=== Work item ===
Wherever a line in the data holds the word "sides", pull that line out.

········

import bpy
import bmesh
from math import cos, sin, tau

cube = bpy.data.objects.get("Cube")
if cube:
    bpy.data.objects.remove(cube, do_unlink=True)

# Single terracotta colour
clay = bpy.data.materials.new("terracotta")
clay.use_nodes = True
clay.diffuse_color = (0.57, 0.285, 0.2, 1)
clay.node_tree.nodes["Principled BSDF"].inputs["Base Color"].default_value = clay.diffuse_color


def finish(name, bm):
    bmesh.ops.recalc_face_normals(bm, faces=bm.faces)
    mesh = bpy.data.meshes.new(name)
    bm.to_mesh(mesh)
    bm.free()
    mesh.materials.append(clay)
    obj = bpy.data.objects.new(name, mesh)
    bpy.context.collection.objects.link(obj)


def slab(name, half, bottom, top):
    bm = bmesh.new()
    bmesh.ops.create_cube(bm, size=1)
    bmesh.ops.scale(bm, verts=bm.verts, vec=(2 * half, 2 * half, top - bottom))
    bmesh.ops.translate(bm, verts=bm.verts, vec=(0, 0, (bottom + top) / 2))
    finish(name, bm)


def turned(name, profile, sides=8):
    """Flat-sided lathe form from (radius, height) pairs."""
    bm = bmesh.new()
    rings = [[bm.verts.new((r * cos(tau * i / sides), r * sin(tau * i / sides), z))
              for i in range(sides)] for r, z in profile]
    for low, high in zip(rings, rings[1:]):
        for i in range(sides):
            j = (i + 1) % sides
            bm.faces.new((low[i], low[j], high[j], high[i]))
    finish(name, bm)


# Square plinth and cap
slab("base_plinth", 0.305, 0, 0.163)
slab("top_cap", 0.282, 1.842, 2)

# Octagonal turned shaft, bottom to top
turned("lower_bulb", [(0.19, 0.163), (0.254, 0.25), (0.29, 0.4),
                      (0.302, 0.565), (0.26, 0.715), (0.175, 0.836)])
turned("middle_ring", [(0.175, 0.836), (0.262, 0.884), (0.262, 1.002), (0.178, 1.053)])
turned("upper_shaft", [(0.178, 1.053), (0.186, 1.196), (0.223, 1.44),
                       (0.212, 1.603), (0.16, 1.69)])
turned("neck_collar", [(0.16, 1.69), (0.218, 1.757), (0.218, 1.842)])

········

=== Result for this exercise ===
def turned(name, profile, sides=8):
    rings = [[bm.verts.new((r * cos(tau * i / sides), r * sin(tau * i / sides), z))
              for i in range(sides)] for r, z in profile]
        for i in range(sides):
            j = (i + 1) % sides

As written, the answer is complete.